ers than are native genera supports the view that successful invasives are preadapted and do not evolve invasiveness in situ. Certain specific cases of invasives fit this model well. For example, the fact that invasiveness can sometimes be reversed by a biological control agent [(e.g., prickly pear in Australia (Dodd, 1959) and Klamath weed in the American Pacific Northwest (Huffaker and Kennett, 1959)] suggests that invasiveness can appear simply once an organism is released from its primary biological enemies. Also, it has been observed that “a strong predictor of invasiveness . . . is whether the organism has been invasive . . . elsewhere” (Ewel et al., 1999, p. 627). Although such correlates may be statistically strong, they are typically weak in predicting invasions, leading one reviewer of the field to assert, “serendipity is often an important element in successful invasions” (Gray, 1986, p. 655) and another to lament, “It could be that invasions . . . are intrinsically unpredictable ” (Williamson, 1999, p. 10).
But for some successful invasive species, it may well be that a series of events after colonization is more important than intrinsic “colonizing ability.” In fact, two enigmatic phenomena associated with successful invasives suggest that many species are not preadapted to become successful invasives and that the right circumstances must transpire for invasiveness to occur (and perhaps evolve). The first is the observation that there is often a considerable lag phase between the establishment of local populations and their aggressive spread (Ewel et al., 1999; Mack, 1985). For example, Kowarik (1995) reviewed 184 invasive woody species with known dates of first cultivation in Brandenburg, Germany. The mean delay in invasion was 131 years for shrubs and 170 years for trees. Delays on the order of decades may occur for herbaceous invasives as well (Pyek and Prach, 1993). If these species were simply preadapted, then we would expect evidence of invasiveness relatively quickly. Second, multiple introductions often are correlated with the eventual success of non-native species establishment and invasiveness (Barrett and Husband, 1990). For example, North America's most successful invasive birds, the European Starling and the House Sparrow, both became invasive only after repeated introduction (Ehrlich et al., 1988). Collectively considered, these observations suggest genetic change and adaptive response play a role in the ultimate establishment of some invasive species.
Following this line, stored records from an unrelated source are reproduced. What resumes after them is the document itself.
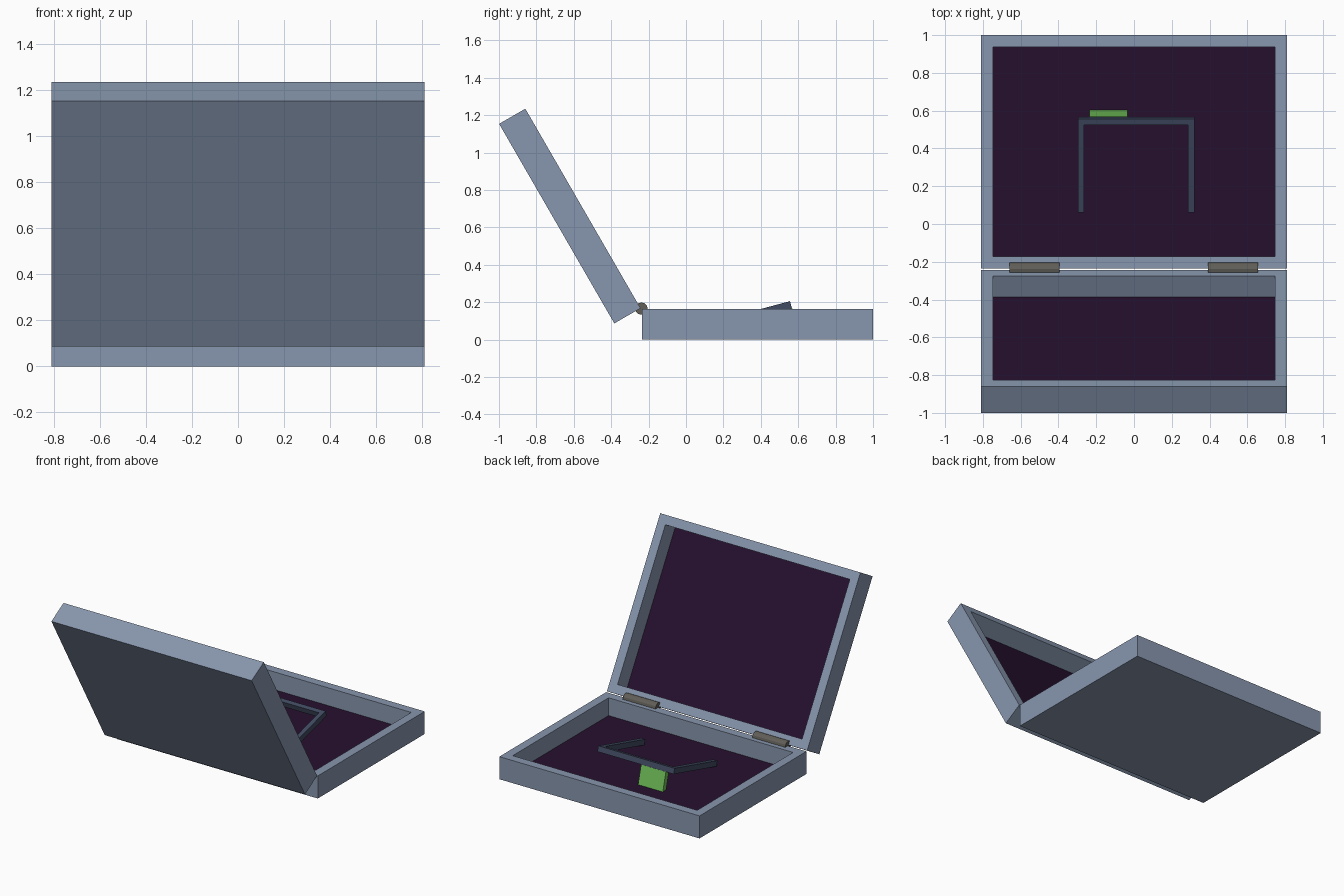
import bpy, bmesh, math
from mathutils import Matrix, Vector

if "Cube" in bpy.data.objects:
    bpy.data.objects.remove(bpy.data.objects["Cube"])


def material(name, rgb):
    m = bpy.data.materials.new(name)
    m.diffuse_color = (*rgb, 1)
    m.use_nodes = True
    m.node_tree.nodes["Principled BSDF"].inputs["Base Color"].default_value = m.diffuse_color
    return m


GREY = material("blue_grey_case", (0.243, 0.307, 0.42))
LINING = material("dark_plum_lining", (0.019, 0.005, 0.027))
HANDLE = material("dark_slate", (0.053, 0.069, 0.122))
GREEN = material("green_tag", (0.16, 0.515, 0.098))
METAL = material("hinge_metal", (0.122, 0.114, 0.098))


def finish(name, bm, mats, matrix=Matrix()):
    bmesh.ops.recalc_face_normals(bm, faces=bm.faces)
    me = bpy.data.meshes.new(name)
    bm.to_mesh(me)
    bm.free()
    for m in mats:
        me.materials.append(m)
    ob = bpy.data.objects.new(name, me)
    ob.matrix_world = matrix
    bpy.context.collection.objects.link(ob)
    return ob


def add_box(bm, lo, hi):
    lo, hi = Vector(lo), Vector(hi)
    mat = Matrix.Translation((lo + hi) / 2) @ Matrix.Diagonal((*(hi - lo), 1))
    bmesh.ops.create_cube(bm, size=1, matrix=mat)


def tray(name, length, height, matrix):
    """Open tray: inset the top face, sink it and line its floor."""
    bm = bmesh.new()
    add_box(bm, (-0.81, 0, 0), (0.81, length, height))
    top = max(bm.faces, key=lambda f: f.calc_center_median().z)
    bmesh.ops.inset_individual(bm, faces=[top], thickness=0.09)
    floor = bmesh.ops.extrude_discrete_faces(bm, faces=[top])["faces"][0]
    bmesh.ops.translate(bm, verts=floor.verts, vec=(0, 0, -0.13))
    floor.material_index = 1
    return finish(name, bm, [GREY, LINING], matrix)


# Case halves; the lid is opened by 120 degrees
tray("case_base", 1.235, 0.165, Matrix.Translation((0, -0.235, 0)))
c, s = 0.5, math.sqrt(0.75)
T = 0.162
corner = Vector((0, -0.243, 0.168))
lid_origin = corner - Vector((0, s, c)) * T
lid = Matrix(((-1, 0, 0, 0),
              (0, -c, s, lid_origin.y),
              (0, s, c, lid_origin.z),
              (0, 0, 0, 1)))
tray("case_lid", 1.232, T, lid)

# Hinge barrels
for side, x in (("left", -0.526), ("right", 0.523)):
    bm = bmesh.new()
    bmesh.ops.create_cone(bm, cap_ends=True, segments=12, radius1=0.033,
                          radius2=0.033, depth=0.265)
    finish("hinge_" + side, bm, [METAL],
           Matrix.Translation((x, -0.238, 0.166)) @ Matrix.Rotation(math.pi / 2, 4, 'Y'))

# Tilted U-shaped stand; local origin is its upper front edge
tilt = Matrix.Translation((0, 0.556, 0.206)) @ Matrix.Rotation(math.radians(15), 4, 'X')
bm = bmesh.new()
outline = [(-0.297, -0.513), (-0.297, 0), (0.32, 0), (0.32, -0.513),
           (0.287, -0.513), (0.287, -0.033), (-0.264, -0.033), (-0.264, -0.513)]
face = bm.faces.new([bm.verts.new((x, y, 0)) for x, y in outline])
ext = bmesh.ops.extrude_face_region(bm, geom=[face], use_keep_orig=True)["geom"]
bmesh.ops.translate(bm, verts=[v for v in ext if isinstance(v, bmesh.types.BMVert)],
                    vec=(0, 0, -0.04))
finish("stand_frame", bm, [HANDLE], tilt)

# Green tag hanging below the stand's crossbar
bm = bmesh.new()
add_box(bm, (-0.235, -0.035, -0.18), (-0.035, 0.002, -0.04))
finish("green_tag", bm, [GREEN], tilt)
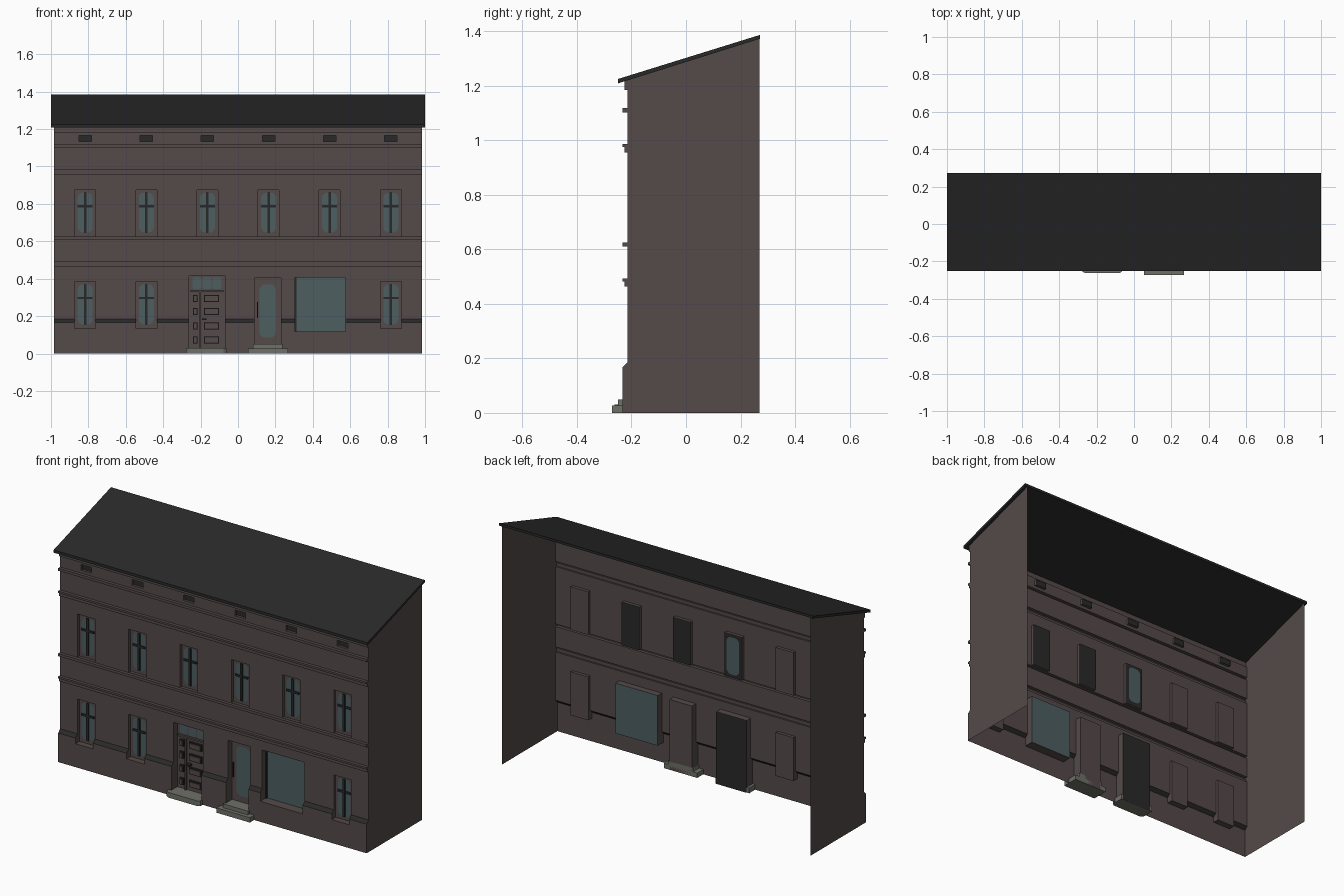
import bpy, math
from mathutils import Vector

if "Cube" in bpy.data.objects:
    bpy.data.objects.remove(bpy.data.objects["Cube"])


def material(name, rgb):
    m = bpy.data.materials.new(name)
    m.diffuse_color = (*rgb, 1)
    m.use_nodes = True
    m.node_tree.nodes["Principled BSDF"].inputs["Base Color"].default_value = m.diffuse_color
    return m


WALL = material("brown render", (0.09, 0.068, 0.067))
DARK = material("charcoal", (0.022, 0.022, 0.022))
GLASS = material("teal glass", (0.075, 0.112, 0.12))
STONE = material("grey stone", (0.16, 0.16, 0.14))


def mesh_object(name, verts, faces, mats, indices=None):
    me = bpy.data.meshes.new(name)
    me.from_pydata([tuple(v) for v in verts], [], faces)
    for m in mats:
        me.materials.append(m)
    if indices:
        for p, i in zip(me.polygons, indices):
            p.material_index = i
    ob = bpy.data.objects.new(name, me)
    bpy.context.collection.objects.link(ob)
    return ob


def prism(name, outline, offset, mat):
    """Closed solid: outline swept along offset."""
    n = len(outline)
    verts = [Vector(p) for p in outline]
    verts += [v + Vector(offset) for v in verts]
    faces = [tuple(range(n))[::-1], tuple(range(n, 2 * n))]
    faces += [(i, (i + 1) % n, (i + 1) % n + n, i + n) for i in range(n)]
    return mesh_object(name, verts, faces, [mat])


def box(name, x0, x1, y0, y1, z0, z1, mat):
    return prism(name, [(x0, y0, z0), (x1, y0, z0), (x1, y1, z0), (x0, y1, z0)],
                 (0, 0, z1 - z0), mat)


def plate(name, x0, x1, z0, z1, y, mat, r=0.0):
    """Flat panel facing the front, with optional rounded corners."""
    pts = []
    for cx, cz, a in ((x1 - r, z1 - r, 0), (x0 + r, z1 - r, 90),
                      (x0 + r, z0 + r, 180), (x1 - r, z0 + r, 270)):
        for k in range(5 if r else 1):
            t = math.radians(a + k * 22.5)
            pts.append((cx + r * math.cos(t), y, cz + r * math.sin(t)))
    return mesh_object(name, pts, [tuple(range(len(pts)))], [mat])


# Layout of the openings: x0, x1, z0, z1, depth y
COLS = (-0.817, -0.49, -0.164, 0.164, 0.49, 0.817)
HW, WIN_Y, DOOR_Y, VENT_Y = 0.056, -0.197, -0.178, -0.2
windows = [(x, 0.627, 0.875) for x in COLS]
windows += [(x, 0.135, 0.385) for x in (COLS[0], COLS[1], COLS[5])]
openings = [(x - HW, x + HW, z0, z1, WIN_Y) for x, z0, z1 in windows]
openings += [(x - 0.034, x + 0.034, 1.134, 1.167, VENT_Y) for x in COLS]
openings += [(-0.262, -0.07, 0.0, 0.415, DOOR_Y), (0.087, 0.23, 0.0, 0.405, DOOR_Y),
             (0.305, 0.575, 0.118, 0.407, DOOR_Y)]

# Facade profile (y, z): plinth, cornices and eaves moulding
F, M, C = -0.215, -0.225, -0.233
profile = [(C, 0), (C, 0.167), (F, 0.185)]
for z in (0.463, 0.955):
    profile += [(F, z), (M, z), (M, z + 0.019), (C, z + 0.019), (C, z + 0.03), (F, z + 0.03)]
    w = z + 0.147
    profile += [(F, w), (C, w), (C, w + 0.015), (F, w + 0.015)]
profile += [(F, 1.183), (M, 1.183), (M, 1.217)]

# Split the profile at opening heights
line = [profile[0]]
for (ya, za), (yb, zb) in zip(profile, profile[1:]):
    cuts = sorted({z for o in openings for z in o[2:4] if za + 1e-5 < z < zb - 1e-5})
    line += [(ya + (yb - ya) * (z - za) / (zb - za), z) for z in cuts] + [(yb, zb)]

XW = 0.983
xs = sorted({-XW, XW} | {x for o in openings for x in o[:2]})


def opening_at(x, z):
    return next((o for o in openings if o[0] < x < o[1] and o[2] < z < o[3]), None)


# Front wall skin with holes and reveals
V, Fc, idx = [], [], []


def quad(pts, i=0):
    n = len(V)
    V.extend(pts)
    Fc.append((n, n + 1, n + 2, n + 3))
    idx.append(i)


for (ya, za), (yb, zb) in zip(line, line[1:]):
    slope = 1 if abs(ya - yb) > 1e-4 and zb - za > 1e-4 else 0
    for xa, xb in zip(xs, xs[1:]):
        o = opening_at((xa + xb) / 2, (za + zb) / 2)
        if not o:
            quad([(xa, ya, za), (xb, ya, za), (xb, yb, zb), (xa, yb, zb)], slope)
            continue
        d = o[4]
        for x in (xa, xb):
            if x in o[:2]:
                quad([(x, ya, za), (x, d, za), (x, d, zb), (x, yb, zb)])
        for y, z, edge in ((ya, za, o[2]), (yb, zb, o[3])):
            if abs(z - edge) < 1e-5 and z > 0:
                quad([(xa, y, z), (xb, y, z), (xb, d, z), (xa, d, z)])
mesh_object("front_wall", V, Fc, [WALL, DARK], idx)

# Side walls, open at the back
for name, x in (("left_wall", -XW), ("right_wall", XW)):
    pts = [(x, y, z) for y, z in profile] + [(x, 0.27, 1.376), (x, 0.27, 0)]
    mesh_object(name, pts, [tuple(range(len(pts)))], [WALL])

# Roof slab
prism("roof", [(-1, -0.25, 1.208), (-1, 0.272, 1.372), (-1, 0.272, 1.386), (-1, -0.25, 1.224)],
      (2, 0, 0), DARK)

# Windows: sash, glass, glazing bars
for i, (x, z0, z1) in enumerate(windows):
    plate("window_sash", x - HW, x + HW, z0, z1, WIN_Y, WALL)
    plate("window_glass", x - 0.04, x + 0.04, z0 + 0.02, z1 - 0.015, WIN_Y - 0.002, GLASS, 0.028)
    box("window_mullion", x - 0.007, x + 0.007, WIN_Y - 0.009, WIN_Y - 0.001,
        z0 + 0.02, z1 - 0.015, DARK)
    zt = z1 - 0.088
    box("window_transom", x - 0.04, x + 0.04, WIN_Y - 0.008, WIN_Y - 0.001,
        zt - 0.006, zt + 0.006, DARK)
    if i in (2, 3, 4):  # dark inner lining
        plate("window_lining", x - HW, x + HW, z0, z1, WIN_Y + 0.003, DARK)
    if i == 2:
        plate("inner_glass", x - 0.04, x + 0.04, z0 + 0.02, z1 - 0.015, WIN_Y + 0.005, GLASS, 0.028)

# Attic vents
for x in COLS:
    plate("attic_vent", x - 0.034, x + 0.034, 1.134, 1.167, VENT_Y - 0.001, DARK)

# Main door with panels, fanlight and knob
plate("main_door", -0.262, -0.07, 0, 0.415, DOOR_Y, WALL)
plate("main_door_lining", -0.262, -0.07, 0, 0.415, DOOR_Y + 0.003, DARK)
box("door_meeting_rail", -0.207, -0.199, DOOR_Y - 0.012, DOOR_Y, 0.03, 0.335, WALL)
box("door_head_rail", -0.255, -0.077, DOOR_Y - 0.012, DOOR_Y, 0.33, 0.34, WALL)
for z in (0.073, 0.148, 0.225, 0.295):
    for x0, x1 in ((-0.241, -0.217), (-0.182, -0.102)):
        box("door_panel", x0, x1, DOOR_Y - 0.01, DOOR_Y, z - 0.019, z + 0.019, DARK)
        box("door_panel_field", x0 + 0.006, x1 - 0.006, DOOR_Y - 0.014, DOOR_Y,
            z - 0.013, z + 0.013, WALL)
for x in (-0.22, -0.166, -0.112):
    plate("fanlight", x - 0.024, x + 0.024, 0.345, 0.407, DOOR_Y - 0.002, GLASS, 0.01)
box("door_knob", -0.192, -0.168, DOOR_Y - 0.025, DOOR_Y, 0.178, 0.188, DARK)

# Shop door and shop window
plate("shop_door", 0.087, 0.23, 0, 0.405, DOOR_Y, WALL)
plate("shop_door_glass", 0.115, 0.203, 0.085, 0.37, DOOR_Y - 0.002, GLASS, 0.03)
box("shop_door_handle", 0.102, 0.107, DOOR_Y - 0.02, DOOR_Y - 0.012, 0.19, 0.275, DARK)
plate("shop_window", 0.305, 0.575, 0.118, 0.407, DOOR_Y, GLASS)
box("shop_window_edge", 0.305, 0.312, DOOR_Y - 0.008, DOOR_Y - 0.001, 0.118, 0.407, DARK)

# Stone steps
prism("main_step", [(-0.278, -0.178, 0), (-0.278, -0.252, 0), (-0.262, -0.263, 0),
                    (-0.078, -0.263, 0), (-0.062, -0.252, 0), (-0.062, -0.178, 0)],
      (0, 0, 0.03), STONE)
box("shop_step_lower", 0.053, 0.266, -0.272, -0.178, 0, 0.028, STONE)
box("shop_step_upper", 0.08, 0.238, -0.25, -0.178, 0.028, 0.05, STONE)
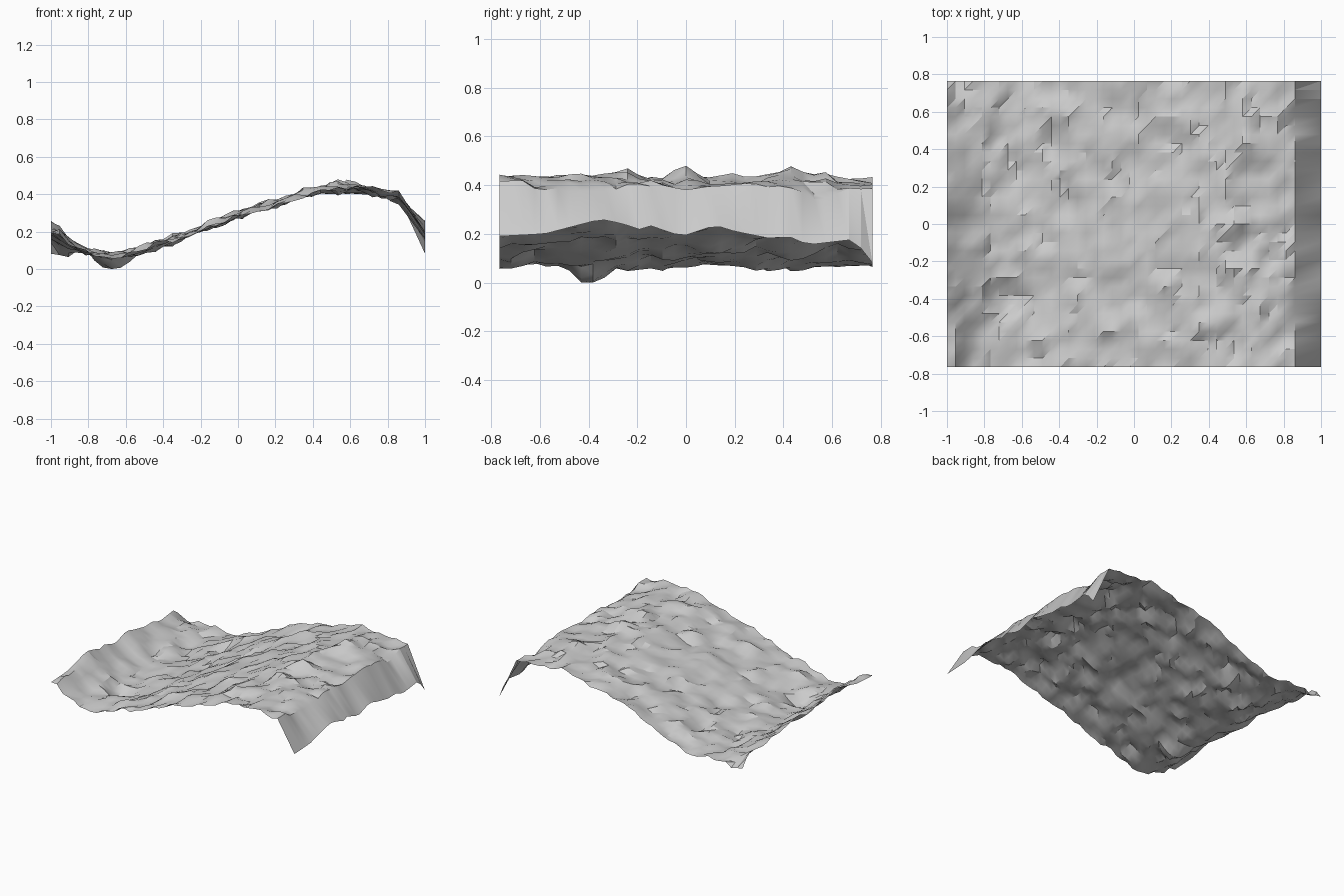
import bpy
import bmesh
from mathutils import Vector, noise

cube = bpy.data.objects.get("Cube")
if cube:
    bpy.data.objects.remove(cube)

HALF_Y = 0.765
COLUMNS, ROWS = 40, 32
RIDGE_X = 0.86
BLEND_X = -0.76

# Hill and valley section across the width, as (x, z)
SECTION = [(-0.95, 0.08), (-0.8, 0.08), (-0.68, 0.07), (-0.55, 0.09), (-0.4, 0.135),
           (-0.25, 0.195), (-0.1, 0.255), (0.05, 0.31), (0.2, 0.355), (0.35, 0.40),
           (0.5, 0.422), (0.62, 0.425), (0.75, 0.41), (0.87, 0.385)]
# Height of the two outer edges along the depth, as (y, z)
EDGE = [(-0.77, 0.19), (-0.58, 0.20), (-0.35, 0.26), (-0.25, 0.24), (-0.2, 0.215),
        (-0.15, 0.235), (-0.05, 0.2), (0, 0.195), (0.12, 0.235), (0.2, 0.21),
        (0.35, 0.18), (0.42, 0.19), (0.5, 0.155), (0.67, 0.175), (0.72, 0.14), (0.77, 0.075)]
# Local bumps and pits, as (x, y, height)
BUMPS = [(-0.68, -0.4, -0.1), (0.53, -0.02, 0.045), (0.6, 0.4, 0.03),
         (0.55, -0.28, 0.04), (0.86, 0.55, -0.04)]


def sample(points, t):
    for (a, va), (b, vb) in zip(points, points[1:]):
        if t <= b:
            return va + (vb - va) * max(0, t - a) / (b - a)
    return points[-1][1]


def height(x, y):
    if x > RIDGE_X + 0.01 or x < -0.99:
        return sample(EDGE, y)
    z = sample(SECTION, x)
    # The left side curls up gradually to its edge
    if x < BLEND_X:
        t = (BLEND_X - x) / (BLEND_X + 1)
        z += (sample(EDGE, y) - z) * t ** 1.3
    z += 0.024 * noise.noise(Vector((x * 5, y * 5, 3.7)))
    z += 0.036 * noise.noise(Vector((x * 10, y * 9, 8.3)))
    z += 0.020 * noise.noise(Vector((x * 19, y * 15, 1.9)))
    for bx, by, h in BUMPS:
        d2 = (x - bx) ** 2 + (y - by) ** 2
        z += h * max(0, 1 - d2 / 0.018) ** 2
    return max(z, 0)


# Even columns up to the ridge, then one wide strip down the slope
xs = [-1 + (1 + RIDGE_X) * i / COLUMNS for i in range(COLUMNS + 1)] + [1]
ys = [-HALF_Y + 2 * HALF_Y * j / ROWS for j in range(ROWS + 1)]

bm = bmesh.new()
grid = [[bm.verts.new((x, y, height(x, y))) for y in ys] for x in xs]
for left, right in zip(grid, grid[1:]):
    for j in range(ROWS):
        bm.faces.new((left[j], right[j], right[j + 1]))
        bm.faces.new((left[j], right[j + 1], left[j + 1]))

mesh = bpy.data.meshes.new("terrain")
bm.to_mesh(mesh)
bm.free()
terrain = bpy.data.objects.new("terrain", mesh)
bpy.context.collection.objects.link(terrain)

# Plain grey ground colour
grey = bpy.data.materials.new("light grey")
grey.use_nodes = True
colour = (0.6, 0.6, 0.6, 1)
grey.diffuse_color = colour
grey.node_tree.nodes["Principled BSDF"].inputs["Base Color"].default_value = colour
mesh.materials.append(grey)

bpy.context.view_layer.objects.active = terrain
terrain.select_set(True)
bpy.ops.object.shade_smooth_by_angle()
We contend that hybridization may result in critical evolutionary changes that create an opportunity for increased invasiveness. As Anderson and Stebbins (1954) pointed out, “hybridization between populations having very different genetic systems of adaptation may lead to . . . new adaptive systems, adapted to new ecological niches ” (Anderson and Stebbins, 1954, p. 378). Stebbins further examined what he came to call “the catalytic effects of such hybridization ” (Stebbins, 1974) in subsequent articles (Stebbins 1959, 1969). Although Anderson and Stebbins did not